3) Hone Your Negotiation Skills


Selling a home can be an emotionally complex transaction. One of the hardest things you'll have to do is watch and listen as potential buyers nitpick every little thing about the place you call home.


Some homeowners struggle to be objective while showing their home. And when it comes time for negotiations it can also be difficult to keep personal ties to the home from influencing this process. If you feel this may prove a challenge, try to enlist the help of a friend or family member who can help you keep on track and stay objective.

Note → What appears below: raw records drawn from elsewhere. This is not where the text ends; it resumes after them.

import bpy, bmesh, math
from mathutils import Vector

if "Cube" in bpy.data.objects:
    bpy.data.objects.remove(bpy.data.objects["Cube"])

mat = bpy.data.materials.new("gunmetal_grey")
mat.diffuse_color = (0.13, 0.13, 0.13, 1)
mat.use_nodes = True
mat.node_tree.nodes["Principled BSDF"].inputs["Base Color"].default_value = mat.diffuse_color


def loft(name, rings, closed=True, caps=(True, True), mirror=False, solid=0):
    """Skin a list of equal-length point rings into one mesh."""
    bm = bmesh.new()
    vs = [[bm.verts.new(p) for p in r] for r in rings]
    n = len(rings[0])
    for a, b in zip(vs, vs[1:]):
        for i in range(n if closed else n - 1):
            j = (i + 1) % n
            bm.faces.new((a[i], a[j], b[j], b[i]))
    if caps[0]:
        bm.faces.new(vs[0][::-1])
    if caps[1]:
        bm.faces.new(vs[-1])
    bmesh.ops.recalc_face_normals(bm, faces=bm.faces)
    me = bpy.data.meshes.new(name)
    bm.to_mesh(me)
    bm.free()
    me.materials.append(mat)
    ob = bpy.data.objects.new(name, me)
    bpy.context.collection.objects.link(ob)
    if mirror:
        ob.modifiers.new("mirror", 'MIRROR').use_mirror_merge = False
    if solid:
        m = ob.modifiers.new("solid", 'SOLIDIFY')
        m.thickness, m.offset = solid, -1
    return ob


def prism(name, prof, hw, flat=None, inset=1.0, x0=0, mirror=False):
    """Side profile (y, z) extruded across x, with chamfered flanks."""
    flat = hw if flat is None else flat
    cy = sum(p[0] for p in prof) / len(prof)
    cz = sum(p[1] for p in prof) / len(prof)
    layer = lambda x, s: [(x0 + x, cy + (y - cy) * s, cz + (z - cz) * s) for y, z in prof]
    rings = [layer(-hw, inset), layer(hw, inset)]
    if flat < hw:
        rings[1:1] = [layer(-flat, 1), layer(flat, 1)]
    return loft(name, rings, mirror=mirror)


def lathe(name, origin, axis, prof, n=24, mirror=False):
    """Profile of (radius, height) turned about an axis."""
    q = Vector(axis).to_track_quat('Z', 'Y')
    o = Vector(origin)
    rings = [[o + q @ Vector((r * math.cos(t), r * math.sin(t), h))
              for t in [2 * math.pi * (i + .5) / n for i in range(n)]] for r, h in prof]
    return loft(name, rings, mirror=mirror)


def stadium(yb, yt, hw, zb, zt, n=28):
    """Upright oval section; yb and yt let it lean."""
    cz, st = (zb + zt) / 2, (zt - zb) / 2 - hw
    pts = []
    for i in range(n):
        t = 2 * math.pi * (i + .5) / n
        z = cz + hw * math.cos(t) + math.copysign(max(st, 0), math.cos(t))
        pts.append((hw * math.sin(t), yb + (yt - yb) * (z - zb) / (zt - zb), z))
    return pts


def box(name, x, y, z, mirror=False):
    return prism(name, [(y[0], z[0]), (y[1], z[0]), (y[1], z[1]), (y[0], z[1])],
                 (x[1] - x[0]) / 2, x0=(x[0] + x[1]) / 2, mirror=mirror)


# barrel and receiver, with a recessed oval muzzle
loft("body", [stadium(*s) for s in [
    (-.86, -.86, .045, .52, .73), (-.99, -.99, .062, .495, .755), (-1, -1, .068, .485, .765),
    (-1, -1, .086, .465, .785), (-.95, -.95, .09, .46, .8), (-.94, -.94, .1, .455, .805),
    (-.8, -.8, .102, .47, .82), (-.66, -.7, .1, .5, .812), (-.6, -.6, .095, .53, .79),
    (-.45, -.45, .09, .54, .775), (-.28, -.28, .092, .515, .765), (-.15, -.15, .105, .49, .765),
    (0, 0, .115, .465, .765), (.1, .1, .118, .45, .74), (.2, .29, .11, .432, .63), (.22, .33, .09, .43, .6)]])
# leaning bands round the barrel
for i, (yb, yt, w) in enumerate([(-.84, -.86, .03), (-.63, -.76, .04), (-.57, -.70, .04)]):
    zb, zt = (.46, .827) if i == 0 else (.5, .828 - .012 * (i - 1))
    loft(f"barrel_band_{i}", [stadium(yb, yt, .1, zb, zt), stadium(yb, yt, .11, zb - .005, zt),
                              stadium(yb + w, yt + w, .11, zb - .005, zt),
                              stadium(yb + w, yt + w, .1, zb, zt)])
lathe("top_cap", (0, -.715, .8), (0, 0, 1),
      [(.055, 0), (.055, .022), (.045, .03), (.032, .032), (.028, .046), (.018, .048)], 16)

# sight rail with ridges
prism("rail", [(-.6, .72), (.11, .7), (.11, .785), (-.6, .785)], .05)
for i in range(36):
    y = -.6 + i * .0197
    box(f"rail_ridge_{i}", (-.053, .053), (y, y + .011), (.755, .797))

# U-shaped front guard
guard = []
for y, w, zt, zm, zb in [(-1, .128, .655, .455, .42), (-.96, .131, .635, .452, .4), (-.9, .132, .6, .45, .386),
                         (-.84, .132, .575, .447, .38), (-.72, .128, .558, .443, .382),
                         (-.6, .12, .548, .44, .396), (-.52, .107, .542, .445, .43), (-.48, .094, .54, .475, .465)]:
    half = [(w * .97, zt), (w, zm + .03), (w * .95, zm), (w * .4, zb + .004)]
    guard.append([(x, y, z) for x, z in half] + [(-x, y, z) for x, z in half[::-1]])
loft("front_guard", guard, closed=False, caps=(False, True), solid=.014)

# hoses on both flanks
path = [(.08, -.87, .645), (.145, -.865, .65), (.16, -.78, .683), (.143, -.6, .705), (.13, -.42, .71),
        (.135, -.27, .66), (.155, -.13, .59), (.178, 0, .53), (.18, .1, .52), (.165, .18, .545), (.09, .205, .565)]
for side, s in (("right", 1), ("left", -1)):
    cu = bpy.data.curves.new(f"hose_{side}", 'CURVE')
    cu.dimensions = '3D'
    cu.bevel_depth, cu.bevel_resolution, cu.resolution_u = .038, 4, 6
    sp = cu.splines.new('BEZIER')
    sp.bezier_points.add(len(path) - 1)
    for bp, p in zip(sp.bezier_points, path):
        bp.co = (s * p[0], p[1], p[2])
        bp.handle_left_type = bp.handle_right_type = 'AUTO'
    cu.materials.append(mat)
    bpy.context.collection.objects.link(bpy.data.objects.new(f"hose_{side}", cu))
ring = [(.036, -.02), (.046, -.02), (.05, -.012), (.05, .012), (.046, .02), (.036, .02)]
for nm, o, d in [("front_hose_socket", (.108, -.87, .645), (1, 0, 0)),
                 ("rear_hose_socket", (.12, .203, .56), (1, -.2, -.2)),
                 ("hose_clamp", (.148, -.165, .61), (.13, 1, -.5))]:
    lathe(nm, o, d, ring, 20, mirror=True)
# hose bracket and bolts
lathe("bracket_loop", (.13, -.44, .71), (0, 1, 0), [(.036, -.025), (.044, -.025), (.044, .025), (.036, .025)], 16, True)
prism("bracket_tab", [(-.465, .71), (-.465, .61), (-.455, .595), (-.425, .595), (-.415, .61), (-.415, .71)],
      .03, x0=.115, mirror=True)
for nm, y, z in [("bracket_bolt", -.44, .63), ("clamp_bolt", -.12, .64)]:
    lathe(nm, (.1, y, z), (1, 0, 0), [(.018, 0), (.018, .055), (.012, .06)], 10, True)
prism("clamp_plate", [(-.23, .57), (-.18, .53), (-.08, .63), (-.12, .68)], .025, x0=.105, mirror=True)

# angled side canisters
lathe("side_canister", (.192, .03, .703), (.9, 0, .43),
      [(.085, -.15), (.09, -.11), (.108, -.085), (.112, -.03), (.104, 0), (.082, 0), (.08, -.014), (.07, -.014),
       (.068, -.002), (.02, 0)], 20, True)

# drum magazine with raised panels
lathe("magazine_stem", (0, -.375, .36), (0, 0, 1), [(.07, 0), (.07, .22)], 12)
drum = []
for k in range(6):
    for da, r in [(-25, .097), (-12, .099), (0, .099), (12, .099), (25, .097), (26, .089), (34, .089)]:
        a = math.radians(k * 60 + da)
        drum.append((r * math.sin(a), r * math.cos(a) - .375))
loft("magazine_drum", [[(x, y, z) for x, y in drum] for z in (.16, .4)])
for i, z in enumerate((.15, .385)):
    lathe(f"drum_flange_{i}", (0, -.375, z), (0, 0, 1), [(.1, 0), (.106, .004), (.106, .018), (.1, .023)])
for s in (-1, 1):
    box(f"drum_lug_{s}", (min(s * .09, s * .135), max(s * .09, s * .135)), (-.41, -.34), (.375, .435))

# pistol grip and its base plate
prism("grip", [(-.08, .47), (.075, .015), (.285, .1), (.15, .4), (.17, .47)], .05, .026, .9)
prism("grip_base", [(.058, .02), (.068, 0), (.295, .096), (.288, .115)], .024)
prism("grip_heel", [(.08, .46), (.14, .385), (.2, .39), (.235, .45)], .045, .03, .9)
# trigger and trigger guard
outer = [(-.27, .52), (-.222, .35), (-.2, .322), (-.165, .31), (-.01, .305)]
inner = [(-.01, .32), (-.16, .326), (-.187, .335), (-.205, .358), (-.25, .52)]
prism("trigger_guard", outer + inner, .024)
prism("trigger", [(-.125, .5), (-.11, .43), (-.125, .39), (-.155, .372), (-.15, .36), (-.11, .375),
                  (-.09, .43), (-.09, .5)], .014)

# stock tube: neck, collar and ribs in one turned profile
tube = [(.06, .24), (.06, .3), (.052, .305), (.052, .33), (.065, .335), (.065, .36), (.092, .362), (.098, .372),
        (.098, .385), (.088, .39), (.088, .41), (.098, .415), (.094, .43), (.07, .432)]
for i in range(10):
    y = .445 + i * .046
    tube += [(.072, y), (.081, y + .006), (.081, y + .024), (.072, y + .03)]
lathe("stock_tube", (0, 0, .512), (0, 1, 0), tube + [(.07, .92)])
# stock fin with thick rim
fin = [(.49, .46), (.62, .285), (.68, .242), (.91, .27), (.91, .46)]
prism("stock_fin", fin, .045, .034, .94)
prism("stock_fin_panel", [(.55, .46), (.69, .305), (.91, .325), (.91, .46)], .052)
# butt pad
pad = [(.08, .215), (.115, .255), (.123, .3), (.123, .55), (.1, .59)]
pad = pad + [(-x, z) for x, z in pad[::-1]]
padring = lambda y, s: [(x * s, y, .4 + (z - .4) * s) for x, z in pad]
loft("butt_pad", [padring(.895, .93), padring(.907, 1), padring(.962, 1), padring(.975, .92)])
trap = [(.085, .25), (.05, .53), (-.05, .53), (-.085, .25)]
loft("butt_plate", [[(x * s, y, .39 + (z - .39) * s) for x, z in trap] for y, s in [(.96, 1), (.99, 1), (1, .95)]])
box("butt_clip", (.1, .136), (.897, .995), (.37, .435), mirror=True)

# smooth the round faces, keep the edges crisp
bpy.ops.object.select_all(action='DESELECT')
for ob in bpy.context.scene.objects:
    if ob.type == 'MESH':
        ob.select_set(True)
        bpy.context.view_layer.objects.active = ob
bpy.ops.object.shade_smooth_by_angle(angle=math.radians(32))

When it’s time to talk price hopefully, you've prepared a counter-offer plan ahead of time. When a buyer makes their first offer avoid allowing emotions (ecstatic or offended) to take over. Remember that the first offer almost always comes in lower than the buyer is truly willing to pay.


4) Protect Yourself


A contract is a legal, binding agreement so it's important to dot all the I's and cross all the T's. This is the one area that owners selling their own home should not attempt to DIY. Hiring a real estate attorney ensures the transaction goes smoothly. If there does happen to be a hiccup or two, having an attorney protects you against possible litigation in the future.


The paperwork for the sale of a home is in-depth and complex. An attorney’s review of the contract involves a thorough evaluation of each contingency and clause. Real estate attorneys can easily spot terms that overly favor the buyer's interests.


The FindLaw website offers this advice: “In order to properly sell your home by yourself, you will need to learn about the laws of your state that govern real estate transfers. These laws will indicate what kinds of paperwork you will need to prepare as well as who will need to sign what. In addition, you will need to find out what to do if you find that there are any encumbrances that are on your home and how to handle them. Lastly, some states have mandatory disclosure laws that you will need to follow where you will need to disclose certain physical characteristics of your home.”


Solving the Dilemma


There are two important sets of questions every homeowner must ask themselves before venturing down the road that leads to a sold home.


First: Will I be able to save money if I put an FSBO sign up? Is it really worth it to be a DIY-er?


The second question to ask: “Should I just hire a professional?” Ask yourself if you have the time, energy, and patience to go through the entire process from beginning to end.


Hopefully, after reading this post the decision will be easier to make and you'll feel good knowing you're making a well-informed, knowledgeable choice.

Comments (2)

William Feela
Realtor, Whispering Pines Realty 651-674-5999 No.

With an increase in FSBO's being sued they really need to think twice about selling on their own

Oct 15, 2018 08:33 AM
Debe Maxwell, CRS
Savvy + Company (704) 491-3310 - Charlotte, NC

Haaving a plan and sticking to it is the most important part of the home selling experience. If you have a good one and follow it everything else will fall into place.

Oct 15, 2018 01:22 PM